◆ Task objective: Copy out each line of the data that holds the word "rings".

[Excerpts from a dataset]

· · · · · · ·

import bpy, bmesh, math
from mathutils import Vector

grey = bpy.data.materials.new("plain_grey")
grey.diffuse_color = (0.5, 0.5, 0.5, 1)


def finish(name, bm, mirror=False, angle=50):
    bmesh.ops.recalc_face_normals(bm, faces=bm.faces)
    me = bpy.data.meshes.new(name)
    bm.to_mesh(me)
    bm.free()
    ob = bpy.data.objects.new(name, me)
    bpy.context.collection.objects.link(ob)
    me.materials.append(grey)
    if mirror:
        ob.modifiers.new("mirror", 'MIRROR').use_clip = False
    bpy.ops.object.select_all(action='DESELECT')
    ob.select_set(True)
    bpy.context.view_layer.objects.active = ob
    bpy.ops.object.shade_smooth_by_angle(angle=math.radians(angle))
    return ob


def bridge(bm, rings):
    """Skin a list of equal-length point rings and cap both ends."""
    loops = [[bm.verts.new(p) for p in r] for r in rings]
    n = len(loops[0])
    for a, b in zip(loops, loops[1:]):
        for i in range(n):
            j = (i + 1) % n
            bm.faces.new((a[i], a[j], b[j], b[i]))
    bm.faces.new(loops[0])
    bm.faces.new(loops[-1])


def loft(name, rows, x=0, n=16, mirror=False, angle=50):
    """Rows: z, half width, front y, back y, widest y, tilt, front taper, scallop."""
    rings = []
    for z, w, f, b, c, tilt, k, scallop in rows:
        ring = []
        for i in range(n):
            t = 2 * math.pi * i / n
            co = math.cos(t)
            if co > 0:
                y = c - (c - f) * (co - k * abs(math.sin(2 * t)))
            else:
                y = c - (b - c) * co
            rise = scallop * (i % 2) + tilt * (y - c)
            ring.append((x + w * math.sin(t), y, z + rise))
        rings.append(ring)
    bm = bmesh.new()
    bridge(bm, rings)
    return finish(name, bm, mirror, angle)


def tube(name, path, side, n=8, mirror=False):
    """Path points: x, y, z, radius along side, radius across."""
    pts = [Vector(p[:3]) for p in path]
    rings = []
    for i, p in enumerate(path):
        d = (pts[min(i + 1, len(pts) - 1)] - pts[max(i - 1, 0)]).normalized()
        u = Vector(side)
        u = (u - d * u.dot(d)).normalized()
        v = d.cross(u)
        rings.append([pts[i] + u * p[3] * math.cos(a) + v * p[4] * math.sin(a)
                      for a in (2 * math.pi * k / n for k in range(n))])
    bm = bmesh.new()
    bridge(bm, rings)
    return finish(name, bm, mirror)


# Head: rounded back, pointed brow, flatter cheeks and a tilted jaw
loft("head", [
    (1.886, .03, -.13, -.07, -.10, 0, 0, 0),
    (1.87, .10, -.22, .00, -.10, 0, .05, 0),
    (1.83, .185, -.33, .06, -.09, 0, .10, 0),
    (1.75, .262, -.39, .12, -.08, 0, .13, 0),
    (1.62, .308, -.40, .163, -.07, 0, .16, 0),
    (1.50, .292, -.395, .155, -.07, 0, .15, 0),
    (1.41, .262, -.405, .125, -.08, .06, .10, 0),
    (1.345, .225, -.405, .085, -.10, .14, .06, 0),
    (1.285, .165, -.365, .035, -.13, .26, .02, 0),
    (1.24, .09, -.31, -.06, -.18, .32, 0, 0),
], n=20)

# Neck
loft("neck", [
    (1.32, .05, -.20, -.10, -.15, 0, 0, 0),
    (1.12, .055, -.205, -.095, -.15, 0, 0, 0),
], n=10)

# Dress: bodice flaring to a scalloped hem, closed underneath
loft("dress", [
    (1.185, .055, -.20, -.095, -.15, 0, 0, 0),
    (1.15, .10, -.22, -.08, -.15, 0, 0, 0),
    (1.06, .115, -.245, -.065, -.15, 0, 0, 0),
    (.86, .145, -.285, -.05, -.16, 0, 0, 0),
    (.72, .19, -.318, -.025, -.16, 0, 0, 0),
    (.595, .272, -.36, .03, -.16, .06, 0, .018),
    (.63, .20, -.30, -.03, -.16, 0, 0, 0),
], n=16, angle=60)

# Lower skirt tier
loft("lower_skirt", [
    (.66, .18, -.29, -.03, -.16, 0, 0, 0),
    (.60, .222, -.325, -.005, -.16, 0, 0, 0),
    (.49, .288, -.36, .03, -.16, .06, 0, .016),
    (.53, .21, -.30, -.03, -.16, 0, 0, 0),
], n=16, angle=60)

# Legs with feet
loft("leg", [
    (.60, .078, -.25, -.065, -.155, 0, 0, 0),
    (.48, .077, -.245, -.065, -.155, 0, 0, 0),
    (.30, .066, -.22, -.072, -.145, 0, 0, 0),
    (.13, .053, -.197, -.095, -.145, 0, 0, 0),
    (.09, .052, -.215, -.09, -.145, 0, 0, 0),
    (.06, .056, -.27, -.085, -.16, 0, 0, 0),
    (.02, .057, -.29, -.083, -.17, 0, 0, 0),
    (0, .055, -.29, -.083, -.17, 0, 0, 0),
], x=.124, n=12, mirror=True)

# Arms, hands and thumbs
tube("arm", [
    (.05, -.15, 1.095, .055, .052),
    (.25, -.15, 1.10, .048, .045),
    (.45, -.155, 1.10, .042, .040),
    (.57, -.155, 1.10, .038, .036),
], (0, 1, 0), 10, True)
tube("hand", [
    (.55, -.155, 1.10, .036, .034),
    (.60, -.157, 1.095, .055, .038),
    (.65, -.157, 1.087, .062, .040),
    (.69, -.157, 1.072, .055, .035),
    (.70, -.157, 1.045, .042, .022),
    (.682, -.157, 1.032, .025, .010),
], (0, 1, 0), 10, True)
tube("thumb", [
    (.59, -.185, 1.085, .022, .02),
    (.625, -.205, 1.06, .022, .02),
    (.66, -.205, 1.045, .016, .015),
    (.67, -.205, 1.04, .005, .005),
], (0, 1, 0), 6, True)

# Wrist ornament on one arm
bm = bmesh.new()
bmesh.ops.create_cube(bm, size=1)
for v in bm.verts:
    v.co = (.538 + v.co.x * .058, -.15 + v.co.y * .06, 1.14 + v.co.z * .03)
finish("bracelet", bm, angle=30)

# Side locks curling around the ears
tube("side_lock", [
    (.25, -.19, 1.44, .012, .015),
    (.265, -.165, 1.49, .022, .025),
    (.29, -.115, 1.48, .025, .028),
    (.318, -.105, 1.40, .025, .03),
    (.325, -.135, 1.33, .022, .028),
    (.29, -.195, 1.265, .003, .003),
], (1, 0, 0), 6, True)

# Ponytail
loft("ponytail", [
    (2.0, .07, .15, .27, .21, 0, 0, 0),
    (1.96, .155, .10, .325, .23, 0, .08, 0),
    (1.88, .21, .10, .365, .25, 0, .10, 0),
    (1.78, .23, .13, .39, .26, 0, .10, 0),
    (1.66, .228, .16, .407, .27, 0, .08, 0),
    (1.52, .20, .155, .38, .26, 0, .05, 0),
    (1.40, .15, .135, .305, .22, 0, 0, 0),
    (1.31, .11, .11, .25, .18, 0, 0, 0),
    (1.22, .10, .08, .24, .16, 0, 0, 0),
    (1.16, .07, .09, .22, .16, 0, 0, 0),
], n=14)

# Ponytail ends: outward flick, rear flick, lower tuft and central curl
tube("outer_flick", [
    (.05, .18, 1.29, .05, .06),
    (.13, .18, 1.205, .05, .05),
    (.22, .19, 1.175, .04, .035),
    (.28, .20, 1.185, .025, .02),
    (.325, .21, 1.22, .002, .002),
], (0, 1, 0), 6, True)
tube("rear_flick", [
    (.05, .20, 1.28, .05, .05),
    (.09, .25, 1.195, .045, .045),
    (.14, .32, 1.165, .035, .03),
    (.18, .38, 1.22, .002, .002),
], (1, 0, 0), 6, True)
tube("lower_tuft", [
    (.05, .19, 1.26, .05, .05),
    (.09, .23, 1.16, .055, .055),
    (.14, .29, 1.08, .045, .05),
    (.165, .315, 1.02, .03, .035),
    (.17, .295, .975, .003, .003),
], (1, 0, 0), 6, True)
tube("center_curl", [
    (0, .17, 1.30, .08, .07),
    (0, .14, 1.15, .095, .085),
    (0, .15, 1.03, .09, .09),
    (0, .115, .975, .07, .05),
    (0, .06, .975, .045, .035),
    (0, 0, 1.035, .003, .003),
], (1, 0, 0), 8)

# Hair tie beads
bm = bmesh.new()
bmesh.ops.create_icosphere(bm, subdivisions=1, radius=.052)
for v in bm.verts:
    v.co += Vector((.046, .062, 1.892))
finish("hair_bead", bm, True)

· · · · · · ·

◆ Answer below:
def bridge(bm, rings):
    """Skin a list of equal-length point rings and cap both ends."""
    loops = [[bm.verts.new(p) for p in r] for r in rings]
    rings = []
        rings.append(ring)
    bridge(bm, rings)
    rings = []
        rings.append([pts[i] + u * p[3] * math.cos(a) + v * p[4] * math.sin(a)
    bridge(bm, rings)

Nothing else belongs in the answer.